Farming groups urged to avail of online demos on defibrillators
An Irish First Aid supplier is calling on farming groups and rural communities to avail of free online demonstrations on the use of life saving defibrillators.
First Aid Supplies is organising a series of free online demonstrations for farmers and representative groups as well as wider rural communities to help people become familiar with the BeneHeart defibrillator.
A major study of farmers’ health, published last June as part of Men’s Health Week, found that 74% of male farmers had four or more risk factors for cardiovascular disease. This means they are three times more likely to have an acute cardiac event – stroke or heart attack – compared with those with fewer risk factors.
The findings emerged from a study involving Teagasc; the National Centre for Men’s Health at IT Carlow; the Irish Heart Foundation; Glanbia Ireland; the Health Services Executive (HSE); and University College Dublin College (UCD) of Health and Agricultural Sciences.
Chain of survival
Having early access to cardiopulmonary resuscitation (CPR) and an AED (Automated External Defibrillator) are critical steps in the cardiac chain of survival, according to the Pre-Hospital Emergency Care Council (PHECC), the regulator for emergency medical services in Ireland.
First Aid Supplies managing director Gerry Breen said that the response to the online demonstrations of the BeneHeart defibrillator has been very encouraging.
Serious cardiac events normally happen without warning and rapid response is critical. People literally have minutes and that is why defibrillators are important.
“Communities, especially rurally based ones, were doing a lot of work training local first responders in the use of defibrillators but the outbreak of Covid-19 put the brakes on this.
“However, serious cardiac arrests continue, and may even be exacerbated by the stress associated with the pandemic, and so we are organising a series of online demonstrations for the farming community to teach people how to use the BeneHeart defibrillator,” Gerry said.
“We have a team of trainers located around the country who can demonstrate how BeneHeart works. A lot of people are unsure as to how to use defibrillators. They see them on walls outside premises and are almost intimidated to use them. We are committed to making people feel both competent and comfortable around them,” he said.
BeneHeart, which was designed to be fast, smart and easy to use, comes with instructions in English and Polish. It has voice commands that give more guidance to less experienced rescuers and continuous encouragement during CPR process.

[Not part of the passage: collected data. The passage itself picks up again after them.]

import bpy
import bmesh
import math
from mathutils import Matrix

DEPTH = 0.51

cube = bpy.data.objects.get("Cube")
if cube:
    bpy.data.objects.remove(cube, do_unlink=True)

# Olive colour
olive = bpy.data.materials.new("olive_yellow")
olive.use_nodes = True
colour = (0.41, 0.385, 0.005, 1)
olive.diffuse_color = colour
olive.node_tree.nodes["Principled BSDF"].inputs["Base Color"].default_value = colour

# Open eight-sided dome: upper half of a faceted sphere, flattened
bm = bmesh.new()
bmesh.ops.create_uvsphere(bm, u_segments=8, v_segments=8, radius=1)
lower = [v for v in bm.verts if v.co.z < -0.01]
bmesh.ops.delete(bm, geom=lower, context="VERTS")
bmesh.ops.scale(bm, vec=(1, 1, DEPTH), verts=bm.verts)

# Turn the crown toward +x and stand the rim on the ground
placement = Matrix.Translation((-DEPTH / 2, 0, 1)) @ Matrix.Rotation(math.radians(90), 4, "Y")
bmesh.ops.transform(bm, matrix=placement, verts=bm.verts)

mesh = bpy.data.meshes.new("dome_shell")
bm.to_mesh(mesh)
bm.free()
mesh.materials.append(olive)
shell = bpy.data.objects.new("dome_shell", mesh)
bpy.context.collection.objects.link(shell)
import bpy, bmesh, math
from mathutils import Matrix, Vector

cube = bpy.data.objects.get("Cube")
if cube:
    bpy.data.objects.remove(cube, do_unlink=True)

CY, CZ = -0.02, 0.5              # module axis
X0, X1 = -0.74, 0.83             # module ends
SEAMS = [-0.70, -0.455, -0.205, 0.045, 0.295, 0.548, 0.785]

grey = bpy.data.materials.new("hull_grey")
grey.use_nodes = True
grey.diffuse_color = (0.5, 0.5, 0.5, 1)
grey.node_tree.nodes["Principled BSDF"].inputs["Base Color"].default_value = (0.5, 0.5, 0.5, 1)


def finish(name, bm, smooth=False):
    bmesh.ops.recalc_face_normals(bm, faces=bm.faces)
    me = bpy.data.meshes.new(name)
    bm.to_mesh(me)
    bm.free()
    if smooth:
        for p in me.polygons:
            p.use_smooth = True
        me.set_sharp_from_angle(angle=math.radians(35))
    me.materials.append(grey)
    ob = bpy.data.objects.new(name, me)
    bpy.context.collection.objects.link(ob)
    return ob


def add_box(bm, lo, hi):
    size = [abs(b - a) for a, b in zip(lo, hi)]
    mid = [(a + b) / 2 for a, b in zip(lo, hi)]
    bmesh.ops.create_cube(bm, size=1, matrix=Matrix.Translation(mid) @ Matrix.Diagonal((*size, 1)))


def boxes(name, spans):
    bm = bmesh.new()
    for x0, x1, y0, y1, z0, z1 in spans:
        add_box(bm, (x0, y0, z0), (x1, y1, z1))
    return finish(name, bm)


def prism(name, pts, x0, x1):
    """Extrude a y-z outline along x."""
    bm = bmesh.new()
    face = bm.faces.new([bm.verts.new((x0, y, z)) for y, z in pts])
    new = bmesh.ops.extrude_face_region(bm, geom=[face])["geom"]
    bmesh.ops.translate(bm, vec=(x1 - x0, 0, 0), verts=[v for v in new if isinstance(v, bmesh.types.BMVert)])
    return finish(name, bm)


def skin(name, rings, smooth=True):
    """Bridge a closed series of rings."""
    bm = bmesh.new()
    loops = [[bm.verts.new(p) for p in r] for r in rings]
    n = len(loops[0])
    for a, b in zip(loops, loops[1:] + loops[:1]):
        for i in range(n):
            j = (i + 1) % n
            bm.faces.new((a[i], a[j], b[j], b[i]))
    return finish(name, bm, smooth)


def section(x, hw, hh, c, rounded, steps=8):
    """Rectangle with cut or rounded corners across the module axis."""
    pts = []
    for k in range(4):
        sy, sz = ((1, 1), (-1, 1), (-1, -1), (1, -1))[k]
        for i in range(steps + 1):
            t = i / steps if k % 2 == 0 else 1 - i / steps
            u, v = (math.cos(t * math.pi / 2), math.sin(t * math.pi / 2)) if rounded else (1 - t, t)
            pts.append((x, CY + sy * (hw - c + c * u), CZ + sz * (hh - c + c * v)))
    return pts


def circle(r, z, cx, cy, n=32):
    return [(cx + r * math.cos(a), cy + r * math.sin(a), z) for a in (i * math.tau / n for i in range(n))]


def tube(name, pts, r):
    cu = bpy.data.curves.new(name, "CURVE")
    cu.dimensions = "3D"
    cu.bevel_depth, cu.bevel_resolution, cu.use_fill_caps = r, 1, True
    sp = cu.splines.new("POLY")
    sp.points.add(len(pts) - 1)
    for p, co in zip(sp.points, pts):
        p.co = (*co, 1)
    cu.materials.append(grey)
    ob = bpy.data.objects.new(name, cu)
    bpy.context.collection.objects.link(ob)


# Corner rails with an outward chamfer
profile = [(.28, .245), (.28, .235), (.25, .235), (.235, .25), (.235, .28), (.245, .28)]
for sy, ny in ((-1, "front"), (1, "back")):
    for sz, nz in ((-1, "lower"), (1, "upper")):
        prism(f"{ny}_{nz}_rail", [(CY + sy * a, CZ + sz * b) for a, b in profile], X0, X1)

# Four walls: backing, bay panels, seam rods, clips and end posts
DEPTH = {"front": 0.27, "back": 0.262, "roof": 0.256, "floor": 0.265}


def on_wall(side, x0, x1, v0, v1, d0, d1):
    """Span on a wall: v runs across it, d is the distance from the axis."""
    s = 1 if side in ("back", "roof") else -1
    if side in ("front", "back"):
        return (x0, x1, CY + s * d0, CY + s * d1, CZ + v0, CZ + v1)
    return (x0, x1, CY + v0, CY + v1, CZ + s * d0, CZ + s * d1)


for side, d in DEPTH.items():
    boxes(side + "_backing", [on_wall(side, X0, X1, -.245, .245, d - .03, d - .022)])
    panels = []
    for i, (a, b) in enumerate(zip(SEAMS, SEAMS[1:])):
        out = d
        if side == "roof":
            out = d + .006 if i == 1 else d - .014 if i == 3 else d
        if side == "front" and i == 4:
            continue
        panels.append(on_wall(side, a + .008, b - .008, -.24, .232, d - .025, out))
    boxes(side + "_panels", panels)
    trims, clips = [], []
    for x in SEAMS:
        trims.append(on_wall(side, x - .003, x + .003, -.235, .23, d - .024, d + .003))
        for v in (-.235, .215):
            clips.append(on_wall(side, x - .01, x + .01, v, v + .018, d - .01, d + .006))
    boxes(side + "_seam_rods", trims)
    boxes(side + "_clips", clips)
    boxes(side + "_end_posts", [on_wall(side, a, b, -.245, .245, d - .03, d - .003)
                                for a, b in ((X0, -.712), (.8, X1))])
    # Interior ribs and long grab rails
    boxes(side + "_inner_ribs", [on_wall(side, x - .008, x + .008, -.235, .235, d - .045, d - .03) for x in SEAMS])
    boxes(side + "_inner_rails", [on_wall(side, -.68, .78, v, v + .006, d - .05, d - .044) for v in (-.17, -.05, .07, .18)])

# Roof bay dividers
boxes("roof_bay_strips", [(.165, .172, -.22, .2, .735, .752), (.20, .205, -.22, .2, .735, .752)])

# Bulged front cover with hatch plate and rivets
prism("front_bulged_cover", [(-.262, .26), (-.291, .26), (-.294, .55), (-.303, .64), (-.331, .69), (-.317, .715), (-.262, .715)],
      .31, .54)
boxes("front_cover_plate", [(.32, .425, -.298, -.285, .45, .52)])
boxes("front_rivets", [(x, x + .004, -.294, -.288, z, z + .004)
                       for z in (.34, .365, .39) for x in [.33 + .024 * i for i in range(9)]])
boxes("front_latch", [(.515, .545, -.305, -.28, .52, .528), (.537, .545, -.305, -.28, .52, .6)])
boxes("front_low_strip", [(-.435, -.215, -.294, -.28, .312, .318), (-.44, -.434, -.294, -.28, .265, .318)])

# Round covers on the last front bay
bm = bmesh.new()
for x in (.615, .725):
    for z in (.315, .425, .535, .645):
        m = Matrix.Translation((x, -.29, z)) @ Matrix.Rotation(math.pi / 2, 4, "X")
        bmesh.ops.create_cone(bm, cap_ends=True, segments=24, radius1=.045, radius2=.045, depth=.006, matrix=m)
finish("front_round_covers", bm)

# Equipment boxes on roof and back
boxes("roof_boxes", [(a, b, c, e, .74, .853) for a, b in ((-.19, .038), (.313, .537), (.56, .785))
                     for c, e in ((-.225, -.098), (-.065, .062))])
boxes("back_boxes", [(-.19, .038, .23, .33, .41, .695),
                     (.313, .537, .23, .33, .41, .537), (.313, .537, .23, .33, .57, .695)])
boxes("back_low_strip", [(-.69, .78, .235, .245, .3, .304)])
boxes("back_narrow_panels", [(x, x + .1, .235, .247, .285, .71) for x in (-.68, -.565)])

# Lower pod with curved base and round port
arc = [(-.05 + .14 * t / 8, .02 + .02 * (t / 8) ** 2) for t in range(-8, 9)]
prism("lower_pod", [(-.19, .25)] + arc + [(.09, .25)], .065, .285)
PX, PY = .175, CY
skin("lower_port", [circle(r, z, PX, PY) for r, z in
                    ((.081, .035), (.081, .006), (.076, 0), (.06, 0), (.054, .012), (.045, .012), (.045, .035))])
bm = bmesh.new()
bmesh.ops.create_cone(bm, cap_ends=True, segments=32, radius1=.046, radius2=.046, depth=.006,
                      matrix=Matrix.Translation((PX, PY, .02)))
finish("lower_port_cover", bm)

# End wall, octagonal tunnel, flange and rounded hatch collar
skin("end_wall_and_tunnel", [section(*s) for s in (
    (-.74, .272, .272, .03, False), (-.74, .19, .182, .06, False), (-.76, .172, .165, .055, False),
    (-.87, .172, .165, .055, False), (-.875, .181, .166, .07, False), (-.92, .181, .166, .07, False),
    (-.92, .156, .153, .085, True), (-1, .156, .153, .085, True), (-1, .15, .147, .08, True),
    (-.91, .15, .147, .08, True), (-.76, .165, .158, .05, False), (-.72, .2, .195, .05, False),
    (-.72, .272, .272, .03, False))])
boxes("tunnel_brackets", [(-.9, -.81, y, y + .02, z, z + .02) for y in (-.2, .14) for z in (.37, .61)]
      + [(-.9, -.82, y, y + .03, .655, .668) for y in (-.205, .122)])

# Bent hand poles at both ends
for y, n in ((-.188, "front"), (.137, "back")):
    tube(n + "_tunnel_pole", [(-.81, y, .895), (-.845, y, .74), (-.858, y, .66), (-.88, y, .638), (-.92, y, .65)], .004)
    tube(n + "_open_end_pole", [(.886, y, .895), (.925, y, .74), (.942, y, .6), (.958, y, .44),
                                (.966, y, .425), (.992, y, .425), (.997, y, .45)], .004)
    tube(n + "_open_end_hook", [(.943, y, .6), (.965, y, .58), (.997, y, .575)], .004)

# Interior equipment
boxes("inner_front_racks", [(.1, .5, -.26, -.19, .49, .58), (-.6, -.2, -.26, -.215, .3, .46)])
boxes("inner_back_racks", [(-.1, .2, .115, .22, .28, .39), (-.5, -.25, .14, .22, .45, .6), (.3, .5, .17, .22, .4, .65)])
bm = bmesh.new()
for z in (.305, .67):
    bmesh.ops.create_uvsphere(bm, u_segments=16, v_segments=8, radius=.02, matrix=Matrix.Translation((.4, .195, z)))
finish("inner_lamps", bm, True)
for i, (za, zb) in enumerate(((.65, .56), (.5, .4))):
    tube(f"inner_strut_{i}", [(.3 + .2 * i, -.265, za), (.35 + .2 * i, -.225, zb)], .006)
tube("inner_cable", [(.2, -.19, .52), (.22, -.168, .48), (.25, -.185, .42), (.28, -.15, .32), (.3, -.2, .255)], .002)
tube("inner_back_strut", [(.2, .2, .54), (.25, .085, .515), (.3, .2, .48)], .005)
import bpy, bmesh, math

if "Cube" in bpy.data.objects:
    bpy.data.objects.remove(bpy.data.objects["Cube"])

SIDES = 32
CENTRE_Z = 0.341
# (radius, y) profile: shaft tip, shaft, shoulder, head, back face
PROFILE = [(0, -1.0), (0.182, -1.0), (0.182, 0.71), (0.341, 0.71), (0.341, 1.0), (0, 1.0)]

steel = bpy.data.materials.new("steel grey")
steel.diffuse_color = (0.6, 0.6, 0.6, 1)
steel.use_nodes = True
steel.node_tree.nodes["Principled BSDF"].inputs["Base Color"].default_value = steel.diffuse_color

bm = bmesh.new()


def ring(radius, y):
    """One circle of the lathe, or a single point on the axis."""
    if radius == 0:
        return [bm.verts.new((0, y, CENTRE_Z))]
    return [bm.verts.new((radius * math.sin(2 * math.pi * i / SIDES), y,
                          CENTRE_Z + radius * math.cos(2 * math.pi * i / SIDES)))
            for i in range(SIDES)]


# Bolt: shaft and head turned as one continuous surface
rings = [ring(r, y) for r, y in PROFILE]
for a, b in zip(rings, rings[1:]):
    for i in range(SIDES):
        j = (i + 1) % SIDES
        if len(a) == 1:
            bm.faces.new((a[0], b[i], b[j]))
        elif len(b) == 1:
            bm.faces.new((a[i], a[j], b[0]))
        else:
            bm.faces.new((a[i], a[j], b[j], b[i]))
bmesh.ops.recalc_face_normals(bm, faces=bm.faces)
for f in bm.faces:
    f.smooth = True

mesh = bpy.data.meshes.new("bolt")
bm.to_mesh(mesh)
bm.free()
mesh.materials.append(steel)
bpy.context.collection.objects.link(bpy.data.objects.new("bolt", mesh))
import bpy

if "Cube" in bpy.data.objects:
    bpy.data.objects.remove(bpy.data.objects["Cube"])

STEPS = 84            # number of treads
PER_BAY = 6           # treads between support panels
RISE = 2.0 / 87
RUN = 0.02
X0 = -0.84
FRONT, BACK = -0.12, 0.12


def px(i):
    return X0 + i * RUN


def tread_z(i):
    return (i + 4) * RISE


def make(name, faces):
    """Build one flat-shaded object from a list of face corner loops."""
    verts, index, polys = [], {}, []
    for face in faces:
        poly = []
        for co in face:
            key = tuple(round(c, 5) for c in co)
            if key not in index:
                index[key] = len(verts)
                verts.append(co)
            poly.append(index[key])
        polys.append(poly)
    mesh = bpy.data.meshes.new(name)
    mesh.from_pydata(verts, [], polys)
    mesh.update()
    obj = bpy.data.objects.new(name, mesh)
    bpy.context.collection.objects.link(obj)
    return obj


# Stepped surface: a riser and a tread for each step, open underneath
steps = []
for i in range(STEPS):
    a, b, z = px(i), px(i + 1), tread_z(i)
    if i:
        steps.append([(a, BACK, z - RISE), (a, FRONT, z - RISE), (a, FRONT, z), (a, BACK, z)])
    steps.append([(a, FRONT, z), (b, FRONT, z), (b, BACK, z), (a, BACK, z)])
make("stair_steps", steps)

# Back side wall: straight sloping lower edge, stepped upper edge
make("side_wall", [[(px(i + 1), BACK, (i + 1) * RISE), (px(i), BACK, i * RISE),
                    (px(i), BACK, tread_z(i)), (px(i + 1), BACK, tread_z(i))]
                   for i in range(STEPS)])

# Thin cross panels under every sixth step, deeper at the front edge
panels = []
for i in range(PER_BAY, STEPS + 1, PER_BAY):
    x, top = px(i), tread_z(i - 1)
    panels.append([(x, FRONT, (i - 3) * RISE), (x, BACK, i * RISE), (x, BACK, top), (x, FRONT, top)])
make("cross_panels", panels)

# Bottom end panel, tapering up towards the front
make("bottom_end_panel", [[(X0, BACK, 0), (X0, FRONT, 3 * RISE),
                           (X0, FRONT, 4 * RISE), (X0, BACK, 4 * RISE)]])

“It is a powerful piece of equipment with escalating levels of shock, different levels for adults and children and with instructive visuals on the ‘with screen’ model that match selected adult or child patients. With overweight patients it automatically gives a stronger shock,” said Gerry.
“The online demos will be delivered over the course of the next few weeks and people can book their places by Freephone on: 1800 347782. The information people will learn may literally be a lifeline for others,” he said.
First Aid Supplies advice on how to use a defib (or AED):
- A defib can be used by anyone, even people who have never used one before. If someone has collapsed and is unresponsive, check for breathing by looking, listening and feeling;
- If the person is not breathing call 999/112 immediately and send someone for the nearest defib while you begin CPR. That is the only chance of survival for someone in cardiac arrest;
- Once switched on the defib will guide you through what to do, including placing pads on the patient’s chest;
- You cannot deliver a shock to someone who does not need one – the defib will analyse the patient and will tell you if a shock is required so there is no need to be fearful;
- Continue CPR as required.